▸ Required action
Where the records below show a line containing "(.8, .412, .378, .168, .208), (.85, .402, .388, .22, .235)]", start copying; end with the line containing "p = Vector((cx", and copy it too.

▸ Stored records
^^^^^^^^^^^^^^^^

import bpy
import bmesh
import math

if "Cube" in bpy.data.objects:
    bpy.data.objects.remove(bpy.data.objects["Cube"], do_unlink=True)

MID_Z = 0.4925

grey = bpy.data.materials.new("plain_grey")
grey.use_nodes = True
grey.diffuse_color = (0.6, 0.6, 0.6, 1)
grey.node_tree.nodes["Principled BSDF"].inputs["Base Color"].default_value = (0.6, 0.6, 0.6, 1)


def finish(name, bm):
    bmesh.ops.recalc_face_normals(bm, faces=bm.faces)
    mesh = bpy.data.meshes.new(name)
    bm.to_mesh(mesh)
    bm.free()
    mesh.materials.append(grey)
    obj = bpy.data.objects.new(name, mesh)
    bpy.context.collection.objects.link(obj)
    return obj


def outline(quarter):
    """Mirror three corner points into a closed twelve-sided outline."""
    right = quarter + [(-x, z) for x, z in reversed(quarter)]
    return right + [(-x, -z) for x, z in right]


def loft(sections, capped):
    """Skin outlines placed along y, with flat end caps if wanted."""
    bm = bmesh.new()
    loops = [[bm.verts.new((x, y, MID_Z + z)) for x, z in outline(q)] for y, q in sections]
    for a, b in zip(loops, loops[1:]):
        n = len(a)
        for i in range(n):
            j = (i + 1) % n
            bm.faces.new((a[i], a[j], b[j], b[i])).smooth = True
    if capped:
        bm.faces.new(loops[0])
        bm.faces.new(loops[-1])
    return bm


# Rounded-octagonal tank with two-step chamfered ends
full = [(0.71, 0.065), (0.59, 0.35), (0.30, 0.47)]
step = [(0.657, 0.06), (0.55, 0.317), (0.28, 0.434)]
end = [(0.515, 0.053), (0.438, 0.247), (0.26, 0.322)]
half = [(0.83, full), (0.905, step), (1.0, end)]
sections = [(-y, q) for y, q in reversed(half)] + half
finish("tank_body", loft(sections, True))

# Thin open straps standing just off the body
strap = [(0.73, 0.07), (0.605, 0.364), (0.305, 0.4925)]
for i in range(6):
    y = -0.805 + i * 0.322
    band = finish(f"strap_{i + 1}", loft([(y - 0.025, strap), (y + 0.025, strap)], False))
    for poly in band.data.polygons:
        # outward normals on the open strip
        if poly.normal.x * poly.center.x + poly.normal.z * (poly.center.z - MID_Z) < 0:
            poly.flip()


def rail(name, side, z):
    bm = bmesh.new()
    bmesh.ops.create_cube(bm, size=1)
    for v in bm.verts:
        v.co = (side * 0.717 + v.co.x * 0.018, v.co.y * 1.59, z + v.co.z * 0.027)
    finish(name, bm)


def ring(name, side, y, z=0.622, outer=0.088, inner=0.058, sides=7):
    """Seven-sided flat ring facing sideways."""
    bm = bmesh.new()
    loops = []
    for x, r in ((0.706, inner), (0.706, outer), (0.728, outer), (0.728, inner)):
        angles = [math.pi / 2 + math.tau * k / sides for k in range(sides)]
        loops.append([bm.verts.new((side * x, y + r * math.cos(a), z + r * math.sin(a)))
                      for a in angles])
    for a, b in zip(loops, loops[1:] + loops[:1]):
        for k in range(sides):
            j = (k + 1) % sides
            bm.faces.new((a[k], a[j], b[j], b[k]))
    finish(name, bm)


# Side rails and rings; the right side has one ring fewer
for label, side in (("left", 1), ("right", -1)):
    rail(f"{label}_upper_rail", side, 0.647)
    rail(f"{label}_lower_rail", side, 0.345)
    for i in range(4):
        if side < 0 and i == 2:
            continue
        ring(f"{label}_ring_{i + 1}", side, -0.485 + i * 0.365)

^^^^^^^^^^^^^^^^

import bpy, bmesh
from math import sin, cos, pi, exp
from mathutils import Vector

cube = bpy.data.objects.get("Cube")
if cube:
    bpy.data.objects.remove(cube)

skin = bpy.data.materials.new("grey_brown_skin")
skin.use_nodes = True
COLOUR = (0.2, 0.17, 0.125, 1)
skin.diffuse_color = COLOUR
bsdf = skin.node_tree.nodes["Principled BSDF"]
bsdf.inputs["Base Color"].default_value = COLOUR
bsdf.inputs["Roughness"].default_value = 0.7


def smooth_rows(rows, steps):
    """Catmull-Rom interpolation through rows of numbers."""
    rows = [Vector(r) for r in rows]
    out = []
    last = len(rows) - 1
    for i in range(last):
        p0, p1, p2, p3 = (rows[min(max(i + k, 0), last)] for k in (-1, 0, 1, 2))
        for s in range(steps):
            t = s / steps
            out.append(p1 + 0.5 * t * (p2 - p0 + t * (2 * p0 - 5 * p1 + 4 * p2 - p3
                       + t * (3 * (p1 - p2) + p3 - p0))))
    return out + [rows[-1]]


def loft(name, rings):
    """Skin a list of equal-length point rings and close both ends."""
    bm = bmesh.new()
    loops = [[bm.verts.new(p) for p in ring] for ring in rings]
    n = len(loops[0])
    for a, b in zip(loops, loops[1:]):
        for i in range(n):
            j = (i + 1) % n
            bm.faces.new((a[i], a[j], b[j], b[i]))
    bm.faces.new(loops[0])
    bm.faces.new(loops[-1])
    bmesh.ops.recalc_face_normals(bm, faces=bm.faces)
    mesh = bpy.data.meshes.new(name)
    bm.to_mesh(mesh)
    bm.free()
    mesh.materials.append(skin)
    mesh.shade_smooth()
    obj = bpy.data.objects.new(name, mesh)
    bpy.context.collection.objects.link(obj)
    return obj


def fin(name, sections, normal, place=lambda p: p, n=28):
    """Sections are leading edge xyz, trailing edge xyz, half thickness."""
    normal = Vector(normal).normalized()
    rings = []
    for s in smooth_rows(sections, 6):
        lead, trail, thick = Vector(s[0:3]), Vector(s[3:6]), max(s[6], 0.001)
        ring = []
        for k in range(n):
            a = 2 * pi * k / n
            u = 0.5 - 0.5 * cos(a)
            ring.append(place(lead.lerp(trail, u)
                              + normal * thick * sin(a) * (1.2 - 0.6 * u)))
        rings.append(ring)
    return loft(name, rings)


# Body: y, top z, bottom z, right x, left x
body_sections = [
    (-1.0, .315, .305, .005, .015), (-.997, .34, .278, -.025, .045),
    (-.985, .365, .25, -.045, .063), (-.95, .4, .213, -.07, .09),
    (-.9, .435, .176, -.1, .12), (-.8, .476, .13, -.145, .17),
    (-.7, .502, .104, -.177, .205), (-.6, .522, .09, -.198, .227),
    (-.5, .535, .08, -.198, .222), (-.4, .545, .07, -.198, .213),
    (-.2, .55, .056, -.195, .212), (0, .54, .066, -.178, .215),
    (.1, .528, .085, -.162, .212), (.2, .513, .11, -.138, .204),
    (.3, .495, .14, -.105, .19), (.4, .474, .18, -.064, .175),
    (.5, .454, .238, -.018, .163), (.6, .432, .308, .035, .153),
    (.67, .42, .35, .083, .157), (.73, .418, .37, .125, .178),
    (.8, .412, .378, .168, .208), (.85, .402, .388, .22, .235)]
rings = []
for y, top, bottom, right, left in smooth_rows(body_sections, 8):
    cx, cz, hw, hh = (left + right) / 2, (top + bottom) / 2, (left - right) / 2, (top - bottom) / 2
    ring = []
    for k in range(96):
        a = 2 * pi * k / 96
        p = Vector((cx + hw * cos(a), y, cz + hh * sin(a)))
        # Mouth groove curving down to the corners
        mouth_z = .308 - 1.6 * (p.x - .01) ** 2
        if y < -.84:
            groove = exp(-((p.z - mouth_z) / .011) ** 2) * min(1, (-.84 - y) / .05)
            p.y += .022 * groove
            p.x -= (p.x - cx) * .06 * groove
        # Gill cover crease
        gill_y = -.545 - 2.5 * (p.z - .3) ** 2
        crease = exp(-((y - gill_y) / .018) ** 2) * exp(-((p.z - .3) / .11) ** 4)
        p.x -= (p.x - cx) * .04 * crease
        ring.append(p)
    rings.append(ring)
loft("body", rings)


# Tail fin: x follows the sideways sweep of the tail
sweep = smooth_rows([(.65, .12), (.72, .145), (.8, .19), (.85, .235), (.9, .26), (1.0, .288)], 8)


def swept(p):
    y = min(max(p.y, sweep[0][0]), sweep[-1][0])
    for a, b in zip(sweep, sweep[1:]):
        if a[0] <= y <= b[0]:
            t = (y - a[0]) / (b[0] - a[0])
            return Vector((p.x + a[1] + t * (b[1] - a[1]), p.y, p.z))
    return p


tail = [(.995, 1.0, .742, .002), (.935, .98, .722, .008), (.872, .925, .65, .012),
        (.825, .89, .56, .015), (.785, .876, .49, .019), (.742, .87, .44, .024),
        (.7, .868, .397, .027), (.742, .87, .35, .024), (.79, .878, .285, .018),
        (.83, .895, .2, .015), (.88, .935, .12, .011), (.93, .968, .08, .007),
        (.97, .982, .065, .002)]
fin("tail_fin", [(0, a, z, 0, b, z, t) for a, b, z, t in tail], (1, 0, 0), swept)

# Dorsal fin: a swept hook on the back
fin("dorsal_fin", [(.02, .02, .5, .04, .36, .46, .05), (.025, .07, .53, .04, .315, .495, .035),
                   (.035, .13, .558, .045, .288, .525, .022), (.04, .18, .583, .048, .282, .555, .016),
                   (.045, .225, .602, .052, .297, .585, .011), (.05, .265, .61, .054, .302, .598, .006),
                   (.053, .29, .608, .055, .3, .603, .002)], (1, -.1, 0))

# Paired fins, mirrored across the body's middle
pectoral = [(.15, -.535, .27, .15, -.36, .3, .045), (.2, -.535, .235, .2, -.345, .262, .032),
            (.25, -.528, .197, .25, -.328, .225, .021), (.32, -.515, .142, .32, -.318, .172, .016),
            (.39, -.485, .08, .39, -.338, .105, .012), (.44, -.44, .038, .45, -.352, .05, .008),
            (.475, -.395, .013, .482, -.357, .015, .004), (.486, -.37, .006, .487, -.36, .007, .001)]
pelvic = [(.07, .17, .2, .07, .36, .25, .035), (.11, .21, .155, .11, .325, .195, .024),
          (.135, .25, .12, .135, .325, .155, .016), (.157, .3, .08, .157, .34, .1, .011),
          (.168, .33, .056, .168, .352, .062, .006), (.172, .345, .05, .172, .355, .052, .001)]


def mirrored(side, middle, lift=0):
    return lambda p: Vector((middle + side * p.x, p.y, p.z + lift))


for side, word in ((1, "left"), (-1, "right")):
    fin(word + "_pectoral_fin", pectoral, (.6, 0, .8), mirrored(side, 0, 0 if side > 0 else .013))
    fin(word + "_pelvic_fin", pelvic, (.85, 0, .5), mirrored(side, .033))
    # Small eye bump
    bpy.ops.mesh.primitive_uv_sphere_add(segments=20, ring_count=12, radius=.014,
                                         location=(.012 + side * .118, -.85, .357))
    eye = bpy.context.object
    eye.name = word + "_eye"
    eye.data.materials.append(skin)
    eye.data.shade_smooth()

^^^^^^^^^^^^^^^^

▸ Reply
    (.8, .412, .378, .168, .208), (.85, .402, .388, .22, .235)]
rings = []
for y, top, bottom, right, left in smooth_rows(body_sections, 8):
    cx, cz, hw, hh = (left + right) / 2, (top + bottom) / 2, (left - right) / 2, (top - bottom) / 2
    ring = []
    for k in range(96):
        a = 2 * pi * k / 96
        p = Vector((cx + hw * cos(a), y, cz + hh * sin(a)))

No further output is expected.